The negotiations are seemingly deadlocked over key issues such as finance and emissions targets, with the threat of another walkout by African countries, as witnessed in Barcelona, lingering over the talks.
Given that no major breakthroughs are expected until the beginning of next week when Ministers will start to arrive, this week’s European Council -at which Ministers are set to agree on the EU’s financial contribution- could prove crucial in brokering a climate deal.
In its September communication, the European Commission proposed to the Council that the EU should be ready to put between 2 and 15 billion euros on the table in Copenhagen, but this falls well short of what is required for an equitable agreement to be reached.
ActionAid is calling for rich countries to pay their climate debt and estimates that the EU alone should be providing more than €42 billion a year to developing countries by 2020. This figure is calculated on the basis of both ability to pay and responsibility for excessive emissions since 1992, when the UN Framework Convention on Climate Change was established.
New and additional funding will allow developing countries to adapt to the effects of climate change and implement measures to reduce future emissions. Redirecting money from Overseas Development Aid budgets, as supported by France and Germany, and most of the smaller member states; will not address the problem.
The EU cannot simply plunder funds already committed to fighting poverty in poor countries to service its climate debt. The world’s poor should not be expected to pay for a problem that they did not cause.

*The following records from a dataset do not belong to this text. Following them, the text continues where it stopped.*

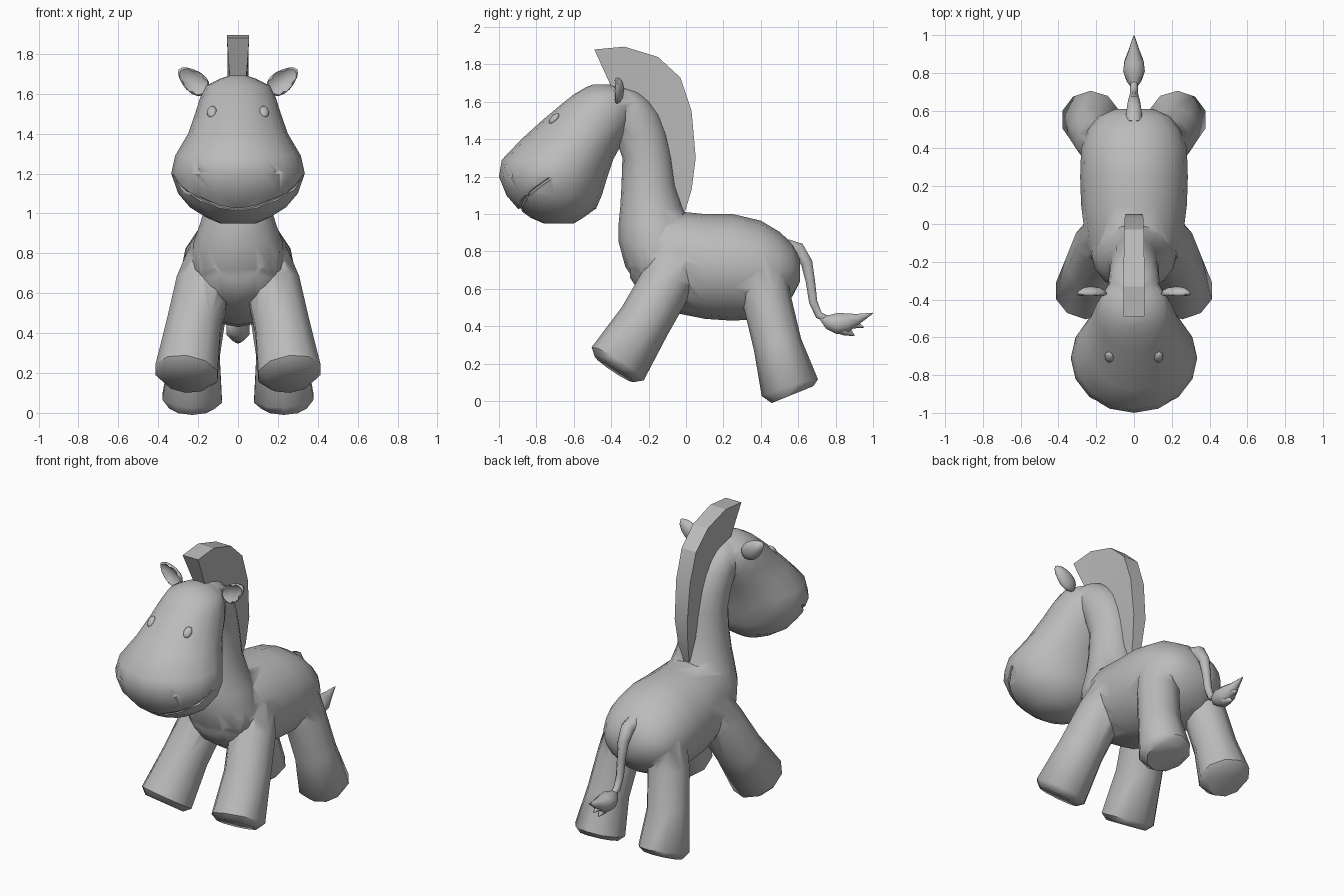
import bpy, bmesh, math
from mathutils import Vector, Matrix

if "Cube" in bpy.data.objects:
    bpy.data.objects.remove(bpy.data.objects["Cube"])

grey = bpy.data.materials.new("plain_grey")
grey.diffuse_color = (0.5, 0.5, 0.5, 1)
grey.use_nodes = True
grey.node_tree.nodes["Principled BSDF"].inputs["Base Color"].default_value = grey.diffuse_color


def make(name, bm, angle=50):
    """Turn a bmesh into a grey, smooth shaded object."""
    bmesh.ops.recalc_face_normals(bm, faces=bm.faces[:])
    me = bpy.data.meshes.new(name)
    bm.to_mesh(me)
    bm.free()
    me.materials.append(grey)
    ob = bpy.data.objects.new(name, me)
    bpy.context.collection.objects.link(ob)
    smooth(ob, angle)
    return ob


def smooth(ob, angle):
    for p in ob.data.polygons:
        p.use_smooth = True
    ob.data.set_sharp_from_angle(angle=math.radians(angle))


def skin(bm, rings):
    """Bridge successive rings of points and close both ends."""
    loops = [[bm.verts.new(p) for p in r] for r in rings]
    n = len(loops[0])
    for a, b in zip(loops, loops[1:]):
        for i in range(n):
            j = (i + 1) % n
            bm.faces.new((a[i], a[j], b[j], b[i]))
    bm.faces.new(loops[0][::-1])
    bm.faces.new(loops[-1])


def tube(bm, path, sides=8):
    """Round tube through (x, y, z, radius) points."""
    pts = [Vector(p[:3]) for p in path]
    rings = []
    for i, p in enumerate(pts):
        d = (pts[min(i + 1, len(pts) - 1)] - pts[max(i - 1, 0)]).normalized()
        ref = Vector((0, 0, 1)) if abs(d.x) > 0.7 else Vector((1, 0, 0))
        u = (ref - d * ref.dot(d)).normalized()
        v = d.cross(u)
        rings.append([p + path[i][3] * (u * math.cos(t) + v * math.sin(t))
                      for t in (2 * math.pi * (k + .5) / sides for k in range(sides))])
    skin(bm, rings)


def tube_object(name, path, sides=8):
    bm = bmesh.new()
    tube(bm, path, sides)
    return make(name, bm)


def level(z, y0, y1, w, t):
    """Point at angle t (0 = front) on a horizontal oval."""
    return Vector((w * math.sin(t), (y0 + y1) / 2 - (y1 - y0) / 2 * math.cos(t), z))


def upright(name, rows, n=16):
    bm = bmesh.new()
    skin(bm, [[level(*r, 2 * math.pi * k / n) for k in range(n)] for r in rows])
    return make(name, bm)


def boolean(ob, other, op):
    m = ob.modifiers.new("cut", 'BOOLEAN')
    m.operation, m.solver, m.object = op, 'EXACT', other
    bpy.context.view_layer.objects.active = ob
    bpy.ops.object.modifier_apply(modifier=m.name)
    bpy.data.objects.remove(other)


# Torso: ovals along y as (y, bottom, top, half width)
torso = [(-.3, .66, .9, .13), (-.24, .57, .98, .2), (-.1, .48, 1.02, .255),
         (.1, .44, 1.0, .28), (.25, .43, 1.0, .285), (.4, .44, .965, .28),
         (.5, .49, .905, .245), (.57, .56, .84, .19), (.61, .64, .76, .1)]
bm = bmesh.new()
skin(bm, [[(w * math.sin(t), y, (a + b) / 2 + (b - a) / 2 * math.cos(t))
           for t in (math.pi * k / 8 for k in range(16))] for y, a, b, w in torso])
body = make("body", bm)

# Neck and head: ovals by height as (z, front, back, half width)
neck = upright("neck", [
    (.62, -.26, -.04, .17), (.72, -.325, .04, .23), (.85, -.36, .05, .225), (.95, -.36, .02, .19),
    (1.03, -.352, -.015, .165), (1.15, -.345, -.055, .14), (1.3, -.34, -.075, .13),
    (1.42, -.38, -.1, .13), (1.53, -.45, -.14, .135), (1.6, -.47, -.19, .13),
    (1.65, -.45, -.25, .1), (1.675, -.42, -.32, .05)])
head_rows = [
    (.95, -.76, -.6, .09), (.98, -.83, -.55, .16), (1.03, -.9, -.48, .24), (1.1, -.96, -.45, .3),
    (1.2, -1.0, -.42, .335), (1.29, -.985, -.39, .315), (1.4, -.88, -.33, .25),
    (1.5, -.77, -.27, .215), (1.58, -.675, -.26, .19), (1.64, -.6, -.29, .16),
    (1.675, -.54, -.34, .09), (1.692, -.5, -.4, .04)]
head = upright("head", head_rows)


def on_head(z, t):
    """Point on the head at a height and angle."""
    for a, b in zip(head_rows, head_rows[1:]):
        if a[0] <= z <= b[0]:
            return level(*a, t).lerp(level(*b, t), (z - a[0]) / (b[0] - a[0]))


# Mouth groove and nostril dimples
groove = []
for k in range(-10, 11):
    t = math.radians(8.6 * k)
    groove.append((*on_head(1.02 + .18 * (1 - math.cos(t)), t), .011))
boolean(head, tube_object("mouth_cutter", groove, 6), 'DIFFERENCE')
for s in (-1, 1):
    bm = bmesh.new()
    bmesh.ops.create_uvsphere(bm, u_segments=10, v_segments=6, radius=.027)
    bmesh.ops.translate(bm, verts=bm.verts, vec=on_head(1.21, s * .64) + Vector((s * .008, -.012, 0)))
    boolean(head, make("nostril_cutter", bm), 'DIFFERENCE')

# Legs, mirrored left and right
front_leg = [(.262, -.385, .17, .125), (.258, -.365, .2, .165), (.222, -.22, .43, .143),
             (.175, -.1, .64, .142), (.13, -.03, .8, .12)]
back_leg = [(.23, .57, .035, .12), (.23, .555, .072, .157), (.215, .49, .3, .13),
            (.18, .435, .53, .13), (.14, .4, .74, .12)]
legs = []
for s in (-1, 1):
    for name, path in (("front_leg", front_leg), ("back_leg", back_leg)):
        legs.append(tube_object(name, [(s * x, y, z, r) for x, y, z, r in path], 10))
for part in [neck, head] + legs:
    boolean(body, part, 'UNION')
smooth(body, 50)

# Mane: slab from (y, z, half width) outer and inner points
outer = [(-.49, 1.88, .056), (-.33, 1.895, .056), (-.15, 1.84, .054), (-.03, 1.73, .052),
         (.03, 1.55, .05), (.052, 1.3, .045), (.03, 1.13, .035), (-.005, 1.015, .02)]
inner = [(-.39, 1.66, .04), (-.34, 1.64, .04), (-.27, 1.61, .04), (-.2, 1.55, .04),
         (-.15, 1.45, .035), (-.11, 1.3, .03), (-.08, 1.15, .025), (-.03, 1.0, .015)]
bm = bmesh.new()
skin(bm, [[(-o[2], *o[:2]), (o[2], *o[:2]), (i[2], *i[:2]), (-i[2], *i[:2])]
          for o, i in zip(outer, inner)])
make("mane", bm, 15)

# Ears (cupped ovals) and eyes
for s in (-1, 1):
    bm = bmesh.new()
    bmesh.ops.create_uvsphere(bm, u_segments=12, v_segments=8, radius=1)
    for v in bm.verts:
        if v.co.y < 0:
            v.co.y *= -.25 if math.hypot(v.co.x, v.co.z) < .75 else .5
        v.co.z *= 1 - .25 * v.co.x
    bm.transform(Matrix.Translation((s * .225, -.37, 1.665))
                 @ Matrix.Rotation(-s * .68, 4, 'Y')
                 @ Matrix.Diagonal((s * .092, .04, .055, 1)))
    make("ear", bm)

    bm = bmesh.new()
    bmesh.ops.create_uvsphere(bm, u_segments=12, v_segments=8, radius=1)
    bm.transform(Matrix.Translation(on_head(1.51, s * .67))
                 @ Matrix.Rotation(-.75, 4, 'X') @ Matrix.Rotation(s * .35, 4, 'Z')
                 @ Matrix.Diagonal((.025, .016, .036, 1)))
    make("eye", bm)

# Tail with a pointed tuft
tube_object("tail", [(0, .54, .82, .05), (0, .6, .81, .042), (0, .645, .74, .034), (0, .665, .64, .027),
                     (0, .68, .53, .024), (0, .71, .46, .022), (0, .77, .43, .02)])
bm = bmesh.new()
tube(bm, [(0, .725, .445, .015), (0, .76, .425, .042), (0, .81, .415, .062), (0, .86, .42, .055),
          (0, .92, .44, .03), (0, .998, .47, .003)])
tube(bm, [(0, .82, .4, .045), (0, .86, .375, .03), (0, .9, .35, .003)])
tube(bm, [(0, .84, .42, .045), (0, .89, .415, .03), (0, .95, .395, .003)])
make("tail_tuft", bm)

This is not about aid. EU countries have a climate debt to pay and it’s time for them to pay it!